Researchers have developed a rapid test using a simple paper strip that can detect E. coli in swimming pools within minutes.
The new tool, developed by McMaster University researchers, can close the gap between outbreak and detection, improving public safety.
Scientists from the Sentinel Bioactive Paper Network have created and validated the viability of the test strip, which can detect potentially harmful concentrations of E. coli in water quickly and simply, with much greater accuracy than existing portable technology, the journal Analytical and Bioanalytical Chemistry reports.
"Coliforms are always a big problem," says John Brennan, McMaster chemistry professor who led the study. "The methods used to detect outbreaks are slow, and tend not to be portable, as they often need a lab-based amplification step prior to testing, causing a time lag between an outbreak and a beach closure."
Bioactive paper is both old and new, Brennan explains. Since the late 1950s, physicians have been using bioactive paper to test for glucose in urine, according to a McMaster's statement.

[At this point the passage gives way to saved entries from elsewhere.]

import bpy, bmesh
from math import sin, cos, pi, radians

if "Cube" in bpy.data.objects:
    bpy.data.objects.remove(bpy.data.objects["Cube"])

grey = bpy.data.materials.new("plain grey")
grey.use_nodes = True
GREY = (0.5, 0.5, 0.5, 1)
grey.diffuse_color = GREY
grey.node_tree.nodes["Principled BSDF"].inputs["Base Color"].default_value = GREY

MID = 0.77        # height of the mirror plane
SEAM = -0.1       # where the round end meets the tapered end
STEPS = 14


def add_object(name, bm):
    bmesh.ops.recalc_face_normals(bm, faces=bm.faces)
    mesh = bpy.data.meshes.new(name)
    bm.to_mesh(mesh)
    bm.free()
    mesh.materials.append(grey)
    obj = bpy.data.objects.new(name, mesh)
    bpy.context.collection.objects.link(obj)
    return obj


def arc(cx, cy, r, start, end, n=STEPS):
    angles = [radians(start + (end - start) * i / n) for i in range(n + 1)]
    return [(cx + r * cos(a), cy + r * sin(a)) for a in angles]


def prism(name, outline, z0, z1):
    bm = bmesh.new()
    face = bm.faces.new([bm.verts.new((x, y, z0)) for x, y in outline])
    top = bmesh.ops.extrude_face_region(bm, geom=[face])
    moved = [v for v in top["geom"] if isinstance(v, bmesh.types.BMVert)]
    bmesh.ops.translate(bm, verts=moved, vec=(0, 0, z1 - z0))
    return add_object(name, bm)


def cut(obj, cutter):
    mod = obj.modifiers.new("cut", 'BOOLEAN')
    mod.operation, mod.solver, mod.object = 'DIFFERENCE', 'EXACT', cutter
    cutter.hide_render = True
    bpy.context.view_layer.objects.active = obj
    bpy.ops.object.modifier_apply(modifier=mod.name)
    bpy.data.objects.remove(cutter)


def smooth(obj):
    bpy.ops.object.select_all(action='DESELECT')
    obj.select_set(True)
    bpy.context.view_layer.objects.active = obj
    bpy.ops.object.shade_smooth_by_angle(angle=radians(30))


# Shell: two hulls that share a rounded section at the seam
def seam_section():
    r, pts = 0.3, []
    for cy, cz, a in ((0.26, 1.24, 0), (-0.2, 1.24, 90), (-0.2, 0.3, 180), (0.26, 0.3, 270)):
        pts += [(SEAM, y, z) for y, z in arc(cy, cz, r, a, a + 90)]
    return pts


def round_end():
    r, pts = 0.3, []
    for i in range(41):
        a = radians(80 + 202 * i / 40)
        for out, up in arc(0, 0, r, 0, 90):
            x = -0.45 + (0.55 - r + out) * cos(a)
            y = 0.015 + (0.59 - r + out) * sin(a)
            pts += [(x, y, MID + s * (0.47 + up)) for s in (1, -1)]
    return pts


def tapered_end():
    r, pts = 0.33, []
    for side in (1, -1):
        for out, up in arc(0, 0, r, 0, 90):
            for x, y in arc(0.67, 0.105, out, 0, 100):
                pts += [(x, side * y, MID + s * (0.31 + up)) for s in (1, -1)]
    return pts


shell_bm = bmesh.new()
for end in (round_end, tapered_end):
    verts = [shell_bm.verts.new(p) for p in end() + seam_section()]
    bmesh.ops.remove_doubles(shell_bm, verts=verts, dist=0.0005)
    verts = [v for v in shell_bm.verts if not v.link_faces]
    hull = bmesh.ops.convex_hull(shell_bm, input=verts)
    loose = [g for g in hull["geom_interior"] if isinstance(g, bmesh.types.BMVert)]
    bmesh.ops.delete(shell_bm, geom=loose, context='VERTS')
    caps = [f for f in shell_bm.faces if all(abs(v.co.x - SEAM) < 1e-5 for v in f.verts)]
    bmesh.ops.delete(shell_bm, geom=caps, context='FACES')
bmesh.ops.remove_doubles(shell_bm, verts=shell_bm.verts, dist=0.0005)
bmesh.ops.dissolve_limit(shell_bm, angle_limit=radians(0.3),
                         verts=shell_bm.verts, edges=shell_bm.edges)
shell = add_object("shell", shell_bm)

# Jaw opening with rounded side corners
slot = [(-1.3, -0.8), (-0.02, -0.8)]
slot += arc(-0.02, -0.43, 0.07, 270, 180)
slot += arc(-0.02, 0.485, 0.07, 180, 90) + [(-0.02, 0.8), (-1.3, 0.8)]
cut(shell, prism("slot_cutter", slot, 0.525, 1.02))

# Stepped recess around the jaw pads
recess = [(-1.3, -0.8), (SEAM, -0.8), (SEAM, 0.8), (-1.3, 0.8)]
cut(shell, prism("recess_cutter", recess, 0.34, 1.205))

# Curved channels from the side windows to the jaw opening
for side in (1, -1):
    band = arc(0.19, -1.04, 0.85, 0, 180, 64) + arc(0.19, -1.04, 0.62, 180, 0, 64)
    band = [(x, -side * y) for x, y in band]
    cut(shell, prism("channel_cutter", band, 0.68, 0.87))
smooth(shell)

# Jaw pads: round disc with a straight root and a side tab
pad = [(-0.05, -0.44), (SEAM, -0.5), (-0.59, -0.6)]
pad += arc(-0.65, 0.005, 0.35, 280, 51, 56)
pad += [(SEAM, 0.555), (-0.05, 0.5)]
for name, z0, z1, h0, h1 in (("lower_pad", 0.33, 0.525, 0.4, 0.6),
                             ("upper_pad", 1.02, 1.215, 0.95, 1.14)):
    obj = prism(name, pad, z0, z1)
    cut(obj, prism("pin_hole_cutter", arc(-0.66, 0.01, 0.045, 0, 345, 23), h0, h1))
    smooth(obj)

The new strips are coated with chemicals that react to the bacteria, and are printed using inkjet technology similar to that found in standard desktop printers. Within 30 minutes of sampling, the paper changes colour to indicate the presence of E. coli, with colours coded to represent different forms and concentrations of the bacteria.
In the future, the test should make it possible for consumers to check their water affordably and easily, without additional equipment, scientific knowledge or long waits.
The standards for safe drinking water are hundreds of times tighter than those for safe swimming water. Typically, limits for safe swimming allow for a maximum of 100 to 500 cells in 100 ml of water, depending on jurisdiction.
For water to be considered safe for drinking, there cannot be even one cell in 100 ml - a little less than half a cup of water. Commercialization of a final product could take as little as two to three years.